Bolivians’ dreams turn sour in Argentina sweatshops
By Helen Popper
BUENOS AIRES, Argentina — As thousands of Bolivians do every year, German Huanca said goodbye to his children and poor homeland and went to neighboring Argentina in hopes of finding well-paid work in clothing factories.
Huanca and his wife hoped to save money to buy a modest house and set up a business, but things did not go as planned. They were forced to work for three months without wages to pay back their bus tickets and only managed to save $300 in two years.
“We came here chasing the American dream, you could say. We dreamed of having a job and a house, but that’s impossible due to the conditions,” said Huanca, 35, sitting in Buenos Aires next to his wife, Gladys, 32, a skilled machinist who was being paid $150 a month for 14-hour shifts with hardly a day off.
Bolivia is South America’s poorest country and Bolivians have long toiled as maids, construction workers and farm laborers in Argentina, where the economy is growing fast following its meltdown four years ago.
The Huancas’ story is common among the workers of the secret sweatshops that help supply the growing textiles industry in Argentina — long a magnet for economic migrants from poorer South American neighbors.
Many of the sweatshop workers live and work on the premises, taking turns to sleep between rolling shifts.
A fire in a clandestine factory that killed six Bolivians — including four children — in March drew attention to the illegal immigrants’ plight, and nearly 100 such workshops have been shut down by city inspectors since the blaze.
A world away from the glamorous Buenos Aires fashion scene recently featured on the cover of French Vogue, workers contend the factory conditions amount to slavery, recounting tales of exploitation, intimidation and violence.
“Young women and girls suffer particularly. We’ve had cases of them being beaten by the factory owners,” said Ana Maria Vargas, a pastor who works with Bolivian immigrants.
“There is emotional abuse too,” she said, saying bosses sometimes threaten to call the police and seize workers’ identity documents to stop them leaving.
Vargas said about 400 Bolivians cross into Argentina every weekend, swelling the ranks of the estimated 500,000 Bolivians living and working in the Argentine capital.
Bolivian President Evo Morales, who himself was born into a poor family in the mining city of Oruro, has told how his first experience of school life was in northern Argentina where his father went to work on the sugar harvest.
A few do make their fortune. Among the sweatshop owners are Bolivians who started out as cheap labor and “build three or four-story houses in Bolivia but keep on living in the shantytowns here,” according to Vargas.
But like most of the workers in the clandestine clothes factories, the Huancas’ dreams were quickly shattered.
“We want to return to our homeland, but in Bolivia you work to eat and nothing more,” said Huanca at the city council shelter they have called home since the closures that followed the fire shut their factory and left them jobless and homeless.
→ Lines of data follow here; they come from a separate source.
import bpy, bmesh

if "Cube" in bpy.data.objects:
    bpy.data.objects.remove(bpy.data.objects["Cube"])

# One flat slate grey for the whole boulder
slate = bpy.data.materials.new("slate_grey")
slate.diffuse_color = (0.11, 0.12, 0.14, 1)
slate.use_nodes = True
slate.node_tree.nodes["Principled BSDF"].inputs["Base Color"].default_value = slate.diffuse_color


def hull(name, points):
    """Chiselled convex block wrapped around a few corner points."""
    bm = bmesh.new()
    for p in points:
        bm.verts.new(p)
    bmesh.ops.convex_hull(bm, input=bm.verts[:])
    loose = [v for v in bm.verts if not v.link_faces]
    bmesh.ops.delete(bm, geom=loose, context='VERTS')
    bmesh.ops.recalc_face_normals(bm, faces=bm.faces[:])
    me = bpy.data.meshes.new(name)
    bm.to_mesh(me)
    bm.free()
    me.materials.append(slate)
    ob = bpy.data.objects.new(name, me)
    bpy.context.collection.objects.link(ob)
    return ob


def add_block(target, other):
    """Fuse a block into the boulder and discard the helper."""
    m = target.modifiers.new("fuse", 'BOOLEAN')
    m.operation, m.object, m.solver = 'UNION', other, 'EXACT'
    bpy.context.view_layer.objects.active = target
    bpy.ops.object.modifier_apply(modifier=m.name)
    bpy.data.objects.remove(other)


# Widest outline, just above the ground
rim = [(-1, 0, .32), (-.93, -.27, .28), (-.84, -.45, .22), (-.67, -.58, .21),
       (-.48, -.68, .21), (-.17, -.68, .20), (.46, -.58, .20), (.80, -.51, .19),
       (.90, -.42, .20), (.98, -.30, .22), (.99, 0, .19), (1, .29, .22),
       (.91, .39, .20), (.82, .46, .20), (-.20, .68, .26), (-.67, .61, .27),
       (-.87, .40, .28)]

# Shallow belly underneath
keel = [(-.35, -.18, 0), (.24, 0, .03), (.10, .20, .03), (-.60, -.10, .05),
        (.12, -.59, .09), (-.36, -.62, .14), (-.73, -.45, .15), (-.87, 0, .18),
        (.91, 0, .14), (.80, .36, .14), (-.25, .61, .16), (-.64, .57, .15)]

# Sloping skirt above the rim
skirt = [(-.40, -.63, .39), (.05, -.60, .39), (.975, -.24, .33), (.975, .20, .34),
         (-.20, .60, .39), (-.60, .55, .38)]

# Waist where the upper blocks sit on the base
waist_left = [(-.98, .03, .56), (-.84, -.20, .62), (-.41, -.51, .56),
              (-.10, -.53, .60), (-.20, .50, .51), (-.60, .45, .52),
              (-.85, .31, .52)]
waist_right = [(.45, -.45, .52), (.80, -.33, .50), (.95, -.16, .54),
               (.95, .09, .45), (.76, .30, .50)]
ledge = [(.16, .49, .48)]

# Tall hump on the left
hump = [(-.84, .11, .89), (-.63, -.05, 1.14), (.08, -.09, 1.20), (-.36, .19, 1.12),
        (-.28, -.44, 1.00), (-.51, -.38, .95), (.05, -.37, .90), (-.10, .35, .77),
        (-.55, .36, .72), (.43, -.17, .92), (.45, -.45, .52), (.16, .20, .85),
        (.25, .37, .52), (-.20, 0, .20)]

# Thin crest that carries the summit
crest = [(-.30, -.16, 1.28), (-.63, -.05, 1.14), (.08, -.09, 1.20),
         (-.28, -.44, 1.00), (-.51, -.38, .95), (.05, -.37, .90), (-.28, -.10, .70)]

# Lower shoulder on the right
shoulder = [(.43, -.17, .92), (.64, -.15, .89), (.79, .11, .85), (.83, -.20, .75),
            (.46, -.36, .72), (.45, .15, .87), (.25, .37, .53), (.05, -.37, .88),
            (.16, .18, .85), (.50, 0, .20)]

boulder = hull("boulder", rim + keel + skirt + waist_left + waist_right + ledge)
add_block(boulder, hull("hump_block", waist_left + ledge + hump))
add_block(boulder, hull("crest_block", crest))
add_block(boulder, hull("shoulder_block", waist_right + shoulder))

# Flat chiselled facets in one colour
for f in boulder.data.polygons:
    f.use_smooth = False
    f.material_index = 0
Despite everything, they hope to get work permits and another factory job — a view many illegal immigrants share.
Carrying Bolivian flags and banners reading “We’re workers, not slaves,” thousands took to the streets of Buenos Aires in the days following the blaze demanding to have their immigration status in Argentina legalized.
‘POVERTY TO SLAVERY’
Bolivian business leaders say the plight of the illegal immigrants is a symptom of successive governments’ failure to generate steady work.
“In spite of being mistreated, they don’t want to return to Bolivia because what they value most is having a secure source of work, even more than their own dignity,” said Hans Hartmann Rivera, head of the Bolivian Foreign Trade Institute (IBCE).
They have chosen to “go from poverty to slavery” just to have the stable job Bolivia cannot offer them, he added.
According to Argentina’s Clothing Industry Chamber (CIAI), more than 50 percent of garments made in the country come from the secretive sweatshops.
Local newspapers have accused well-known, and sometimes expensive, brands of using exploitative labor.
Pablo Sonne, chief executive of the Rever Pass clothing company, says his employees work legally with good conditions.
He said firms can unknowingly have their contracts passed onto less scrupulous subcontractors and called for current laws to be tightened to put an end to the sweatshops.
“The legislation must be corrected and all the people who work here illegally must be brought into the legal circuit,” he said. “The most important thing a brand has is its reputation. No brand can grow if it uses illegality.”
Bolivian immigrant Rene, 41, who declined to give his surname, had his documents taken from him by factory bosses but managed to escape at a soccer match on a Sunday — his only time off.
“It’s slavery being carried out by our own people against their fellow countrymen,” he said. “Sometimes I feel disappointed I came to Buenos Aires.”